Greenhouse gases (GHGs), including carbon dioxide (CO2), methane (CH4) and nitrous oxide (N2O), absorb radiation from the sun and trap heat in the atmosphere, effectively acting like a greenhouse or a layer of insulation for Earth. In Canada, 10% of GHG emissions are from crop and livestock production, excluding emissions from the use of fossil fuels or from fertilizer production. In Prince Edward Island, this number increases to 23% of GHG emissions. Of these emissions, crop production represents the primary source of GHG emissions, largely from nitrous oxide emissions arising from the use of synthetic fertilizers, and CO2 release from tillage operations. While crop production is a source of GHG emissions, there are effective strategies to reduce emissions without adversely impacting farm profits. Furthermore, cropland is a potential sink for carbon dioxide, in the form of soil organic matter.
Prerequisite (Recommended): ClimateSmart Agriculture: Fundamentals
Microcredentials in this series:
By the end of this training, learners will develop farm-specific strategies for a crop production operation that reduces GHG emissions and increases carbon sequestration.
The assessment for this microcredential will require learners to build upon the strategies developed in the Climate Smart Agriculture Fundamentals microcredential with strategies specific to a crop production operation, including:
To develop competency, learners will:
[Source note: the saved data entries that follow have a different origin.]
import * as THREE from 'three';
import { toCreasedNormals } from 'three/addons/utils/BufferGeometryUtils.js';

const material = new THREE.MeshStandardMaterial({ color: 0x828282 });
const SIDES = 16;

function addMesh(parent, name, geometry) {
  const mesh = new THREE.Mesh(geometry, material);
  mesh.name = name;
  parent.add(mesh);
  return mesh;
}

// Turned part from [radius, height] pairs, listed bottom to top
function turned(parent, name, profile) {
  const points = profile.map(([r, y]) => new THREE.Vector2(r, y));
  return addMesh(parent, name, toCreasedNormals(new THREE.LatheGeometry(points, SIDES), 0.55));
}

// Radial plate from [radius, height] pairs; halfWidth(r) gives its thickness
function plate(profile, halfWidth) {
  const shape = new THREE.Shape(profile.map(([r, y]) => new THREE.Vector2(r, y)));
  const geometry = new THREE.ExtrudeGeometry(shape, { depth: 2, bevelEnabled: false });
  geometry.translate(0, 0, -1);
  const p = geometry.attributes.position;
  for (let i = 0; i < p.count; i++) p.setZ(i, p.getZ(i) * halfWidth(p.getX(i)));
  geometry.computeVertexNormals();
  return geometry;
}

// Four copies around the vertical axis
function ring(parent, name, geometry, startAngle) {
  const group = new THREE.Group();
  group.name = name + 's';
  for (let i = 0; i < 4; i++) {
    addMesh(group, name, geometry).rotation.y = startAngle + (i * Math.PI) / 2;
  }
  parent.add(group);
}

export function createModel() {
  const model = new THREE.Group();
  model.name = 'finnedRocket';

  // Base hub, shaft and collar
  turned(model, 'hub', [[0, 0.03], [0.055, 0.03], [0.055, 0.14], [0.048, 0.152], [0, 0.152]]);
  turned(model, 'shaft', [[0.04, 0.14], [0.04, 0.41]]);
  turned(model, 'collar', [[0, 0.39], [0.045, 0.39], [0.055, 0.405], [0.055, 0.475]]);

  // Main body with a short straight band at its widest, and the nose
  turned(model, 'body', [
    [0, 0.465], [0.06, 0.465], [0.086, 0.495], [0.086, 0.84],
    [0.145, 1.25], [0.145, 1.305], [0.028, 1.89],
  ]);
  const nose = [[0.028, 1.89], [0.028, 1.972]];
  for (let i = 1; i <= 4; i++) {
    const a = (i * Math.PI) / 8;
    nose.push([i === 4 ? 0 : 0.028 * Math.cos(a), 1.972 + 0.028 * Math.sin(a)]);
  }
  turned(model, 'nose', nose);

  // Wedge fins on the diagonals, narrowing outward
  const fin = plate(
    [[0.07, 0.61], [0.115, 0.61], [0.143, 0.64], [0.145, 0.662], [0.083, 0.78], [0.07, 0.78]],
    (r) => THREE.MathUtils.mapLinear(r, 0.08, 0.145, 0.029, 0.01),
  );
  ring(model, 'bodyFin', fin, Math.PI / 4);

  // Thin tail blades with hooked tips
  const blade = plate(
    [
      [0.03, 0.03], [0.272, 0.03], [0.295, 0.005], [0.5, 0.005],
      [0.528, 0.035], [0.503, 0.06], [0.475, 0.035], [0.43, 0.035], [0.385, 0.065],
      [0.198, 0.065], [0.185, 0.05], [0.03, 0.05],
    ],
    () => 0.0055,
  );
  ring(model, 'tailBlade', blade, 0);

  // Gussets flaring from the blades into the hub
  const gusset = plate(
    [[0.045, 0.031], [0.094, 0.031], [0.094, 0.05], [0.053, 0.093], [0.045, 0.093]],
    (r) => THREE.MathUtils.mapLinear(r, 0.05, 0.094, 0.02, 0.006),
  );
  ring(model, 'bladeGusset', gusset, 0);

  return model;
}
This microcredential introduces the main sources of GHG emissions in cropping systems (tillage, nutrient management and pest management) and will assist learners in identifying cropland management practices to reduce GHG emissions and sequester carbon. Based on current research and best practices, learners will develop farm-specific strategies for their crop operation that reduce GHG emissions and increase carbon sequestration.